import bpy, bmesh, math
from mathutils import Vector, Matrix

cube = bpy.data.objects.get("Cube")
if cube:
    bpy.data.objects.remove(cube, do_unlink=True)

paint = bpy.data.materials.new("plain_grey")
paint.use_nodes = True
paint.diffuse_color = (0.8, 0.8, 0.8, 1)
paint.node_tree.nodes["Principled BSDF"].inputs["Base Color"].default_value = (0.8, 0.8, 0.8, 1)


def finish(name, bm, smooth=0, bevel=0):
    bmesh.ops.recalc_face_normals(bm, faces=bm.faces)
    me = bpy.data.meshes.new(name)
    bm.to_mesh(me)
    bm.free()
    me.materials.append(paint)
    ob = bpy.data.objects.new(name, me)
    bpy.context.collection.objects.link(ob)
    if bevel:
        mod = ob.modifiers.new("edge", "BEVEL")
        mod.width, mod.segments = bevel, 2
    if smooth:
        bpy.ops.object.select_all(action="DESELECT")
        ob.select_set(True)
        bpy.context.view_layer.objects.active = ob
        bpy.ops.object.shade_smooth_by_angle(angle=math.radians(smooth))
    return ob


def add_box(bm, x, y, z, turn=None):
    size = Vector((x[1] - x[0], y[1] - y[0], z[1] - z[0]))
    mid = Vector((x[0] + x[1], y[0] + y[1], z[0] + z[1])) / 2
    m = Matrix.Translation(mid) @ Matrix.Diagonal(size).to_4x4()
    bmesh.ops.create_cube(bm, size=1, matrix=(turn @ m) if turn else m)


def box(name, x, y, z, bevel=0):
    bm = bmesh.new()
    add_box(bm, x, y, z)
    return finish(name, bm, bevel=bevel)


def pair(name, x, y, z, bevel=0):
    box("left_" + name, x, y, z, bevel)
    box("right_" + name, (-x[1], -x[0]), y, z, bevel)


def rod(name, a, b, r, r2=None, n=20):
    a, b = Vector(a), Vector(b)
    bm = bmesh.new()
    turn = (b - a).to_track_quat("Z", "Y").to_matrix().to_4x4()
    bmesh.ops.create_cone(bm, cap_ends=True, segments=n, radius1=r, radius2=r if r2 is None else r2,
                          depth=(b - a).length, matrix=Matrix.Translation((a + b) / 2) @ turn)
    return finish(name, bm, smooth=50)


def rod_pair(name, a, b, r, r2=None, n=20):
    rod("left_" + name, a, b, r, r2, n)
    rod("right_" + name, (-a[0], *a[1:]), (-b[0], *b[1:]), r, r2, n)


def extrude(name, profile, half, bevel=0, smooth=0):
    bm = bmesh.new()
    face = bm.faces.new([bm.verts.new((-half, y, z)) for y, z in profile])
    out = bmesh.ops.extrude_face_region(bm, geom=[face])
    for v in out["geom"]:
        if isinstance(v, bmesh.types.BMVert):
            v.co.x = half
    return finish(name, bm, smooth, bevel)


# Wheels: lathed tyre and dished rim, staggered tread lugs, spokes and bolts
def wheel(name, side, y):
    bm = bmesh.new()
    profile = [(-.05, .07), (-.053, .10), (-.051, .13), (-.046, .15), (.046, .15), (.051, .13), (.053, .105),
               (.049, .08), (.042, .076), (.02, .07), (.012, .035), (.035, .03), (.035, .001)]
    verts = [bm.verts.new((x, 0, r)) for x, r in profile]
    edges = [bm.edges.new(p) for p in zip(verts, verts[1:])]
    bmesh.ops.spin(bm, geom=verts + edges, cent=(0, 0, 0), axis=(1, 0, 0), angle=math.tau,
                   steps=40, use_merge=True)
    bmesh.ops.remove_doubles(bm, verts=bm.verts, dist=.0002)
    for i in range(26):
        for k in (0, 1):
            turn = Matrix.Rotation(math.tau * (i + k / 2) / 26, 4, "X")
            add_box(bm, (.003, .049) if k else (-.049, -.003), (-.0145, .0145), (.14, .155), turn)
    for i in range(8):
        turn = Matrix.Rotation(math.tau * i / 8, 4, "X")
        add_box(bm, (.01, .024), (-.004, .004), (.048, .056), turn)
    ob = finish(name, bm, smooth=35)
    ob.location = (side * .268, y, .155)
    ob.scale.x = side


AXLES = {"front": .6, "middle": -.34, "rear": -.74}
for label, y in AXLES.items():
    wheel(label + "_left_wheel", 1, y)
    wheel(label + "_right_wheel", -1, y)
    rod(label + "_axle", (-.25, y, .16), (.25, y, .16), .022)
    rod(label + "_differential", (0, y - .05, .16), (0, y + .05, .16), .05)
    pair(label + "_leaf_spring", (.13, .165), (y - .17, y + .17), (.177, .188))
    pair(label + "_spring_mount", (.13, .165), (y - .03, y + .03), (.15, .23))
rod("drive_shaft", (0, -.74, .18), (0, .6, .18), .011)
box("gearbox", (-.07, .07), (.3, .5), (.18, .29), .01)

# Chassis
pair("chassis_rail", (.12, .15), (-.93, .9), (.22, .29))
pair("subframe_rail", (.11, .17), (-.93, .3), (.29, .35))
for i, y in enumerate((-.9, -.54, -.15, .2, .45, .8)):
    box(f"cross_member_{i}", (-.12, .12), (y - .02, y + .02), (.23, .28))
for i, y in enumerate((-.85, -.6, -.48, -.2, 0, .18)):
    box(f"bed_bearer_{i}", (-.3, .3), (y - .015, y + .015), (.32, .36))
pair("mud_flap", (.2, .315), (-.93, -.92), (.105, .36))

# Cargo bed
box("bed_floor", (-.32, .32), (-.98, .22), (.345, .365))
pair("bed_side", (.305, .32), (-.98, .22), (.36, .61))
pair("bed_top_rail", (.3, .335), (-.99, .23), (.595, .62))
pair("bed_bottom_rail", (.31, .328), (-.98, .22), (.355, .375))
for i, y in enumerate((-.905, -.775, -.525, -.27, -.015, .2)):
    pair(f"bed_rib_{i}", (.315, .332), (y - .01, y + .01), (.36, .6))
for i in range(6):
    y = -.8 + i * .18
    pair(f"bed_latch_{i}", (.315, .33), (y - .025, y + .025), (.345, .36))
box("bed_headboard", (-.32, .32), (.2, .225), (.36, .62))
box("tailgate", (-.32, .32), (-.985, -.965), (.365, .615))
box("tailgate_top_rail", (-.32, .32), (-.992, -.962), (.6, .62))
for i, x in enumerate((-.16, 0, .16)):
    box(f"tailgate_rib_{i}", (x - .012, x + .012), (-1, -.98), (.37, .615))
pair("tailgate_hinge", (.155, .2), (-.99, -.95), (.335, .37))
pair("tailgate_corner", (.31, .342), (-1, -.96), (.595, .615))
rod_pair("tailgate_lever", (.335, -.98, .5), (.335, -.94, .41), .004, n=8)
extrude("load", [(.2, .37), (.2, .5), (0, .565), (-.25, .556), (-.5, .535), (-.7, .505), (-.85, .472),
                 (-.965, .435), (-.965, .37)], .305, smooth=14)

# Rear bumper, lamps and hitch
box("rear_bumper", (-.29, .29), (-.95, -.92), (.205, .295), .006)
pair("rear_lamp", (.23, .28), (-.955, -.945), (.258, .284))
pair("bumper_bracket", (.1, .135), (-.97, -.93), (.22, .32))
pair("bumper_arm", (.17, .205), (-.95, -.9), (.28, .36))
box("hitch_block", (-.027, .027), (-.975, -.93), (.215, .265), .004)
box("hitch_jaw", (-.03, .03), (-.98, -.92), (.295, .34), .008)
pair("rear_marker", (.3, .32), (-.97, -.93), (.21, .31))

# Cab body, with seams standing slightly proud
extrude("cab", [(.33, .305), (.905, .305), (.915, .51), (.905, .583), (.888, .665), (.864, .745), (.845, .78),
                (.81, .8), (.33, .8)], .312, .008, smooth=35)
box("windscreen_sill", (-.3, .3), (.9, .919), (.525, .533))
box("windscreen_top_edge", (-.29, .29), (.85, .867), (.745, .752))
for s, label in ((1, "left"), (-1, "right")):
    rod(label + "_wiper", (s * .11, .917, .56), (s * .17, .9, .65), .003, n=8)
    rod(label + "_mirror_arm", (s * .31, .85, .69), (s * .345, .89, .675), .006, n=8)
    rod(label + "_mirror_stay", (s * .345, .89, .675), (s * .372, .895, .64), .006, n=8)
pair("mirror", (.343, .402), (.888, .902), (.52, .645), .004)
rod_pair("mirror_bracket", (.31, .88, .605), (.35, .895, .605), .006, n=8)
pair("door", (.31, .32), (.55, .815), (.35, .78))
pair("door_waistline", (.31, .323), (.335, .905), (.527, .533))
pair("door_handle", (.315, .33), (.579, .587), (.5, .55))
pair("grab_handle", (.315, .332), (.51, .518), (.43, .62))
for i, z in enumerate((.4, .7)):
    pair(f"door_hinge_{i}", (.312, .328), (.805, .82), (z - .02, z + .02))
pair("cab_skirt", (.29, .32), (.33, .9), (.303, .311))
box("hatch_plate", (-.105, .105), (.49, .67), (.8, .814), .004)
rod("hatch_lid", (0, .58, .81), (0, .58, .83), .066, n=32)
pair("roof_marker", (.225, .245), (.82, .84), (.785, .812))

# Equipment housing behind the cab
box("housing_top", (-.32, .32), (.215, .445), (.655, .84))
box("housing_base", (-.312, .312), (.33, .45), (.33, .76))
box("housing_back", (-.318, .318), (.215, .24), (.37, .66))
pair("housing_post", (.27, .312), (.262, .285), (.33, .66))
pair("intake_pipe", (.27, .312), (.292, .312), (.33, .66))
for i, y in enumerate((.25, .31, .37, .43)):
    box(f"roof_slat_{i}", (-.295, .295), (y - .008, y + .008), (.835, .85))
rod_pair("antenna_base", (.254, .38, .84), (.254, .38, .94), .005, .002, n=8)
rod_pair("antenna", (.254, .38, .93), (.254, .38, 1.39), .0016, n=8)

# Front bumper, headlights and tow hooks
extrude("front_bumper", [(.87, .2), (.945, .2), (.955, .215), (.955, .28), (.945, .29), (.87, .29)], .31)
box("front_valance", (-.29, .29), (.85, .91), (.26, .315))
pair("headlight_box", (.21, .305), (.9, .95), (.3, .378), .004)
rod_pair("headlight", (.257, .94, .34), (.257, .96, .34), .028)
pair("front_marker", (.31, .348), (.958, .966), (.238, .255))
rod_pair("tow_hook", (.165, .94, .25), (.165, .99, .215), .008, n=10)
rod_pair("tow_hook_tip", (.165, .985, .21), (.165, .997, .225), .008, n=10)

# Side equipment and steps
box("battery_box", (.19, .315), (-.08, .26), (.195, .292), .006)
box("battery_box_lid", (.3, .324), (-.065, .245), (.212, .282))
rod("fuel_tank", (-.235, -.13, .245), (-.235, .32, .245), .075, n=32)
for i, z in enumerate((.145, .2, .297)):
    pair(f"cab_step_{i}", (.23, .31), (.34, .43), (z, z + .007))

- _EXERCISE DIRECTIONS_: Copy exactly the stretch of data above from the line with "from mathutils import Vector, Matrix" through the line with "ob = bpy.data.objects.new(name, me)", and omit all other lines.

- _RESPONSE TO THIS EXERCISE_:
from mathutils import Vector, Matrix

cube = bpy.data.objects.get("Cube")
if cube:
    bpy.data.objects.remove(cube, do_unlink=True)

paint = bpy.data.materials.new("plain_grey")
paint.use_nodes = True
paint.diffuse_color = (0.8, 0.8, 0.8, 1)
paint.node_tree.nodes["Principled BSDF"].inputs["Base Color"].default_value = (0.8, 0.8, 0.8, 1)


def finish(name, bm, smooth=0, bevel=0):
    bmesh.ops.recalc_face_normals(bm, faces=bm.faces)
    me = bpy.data.meshes.new(name)
    bm.to_mesh(me)
    bm.free()
    me.materials.append(paint)
    ob = bpy.data.objects.new(name, me)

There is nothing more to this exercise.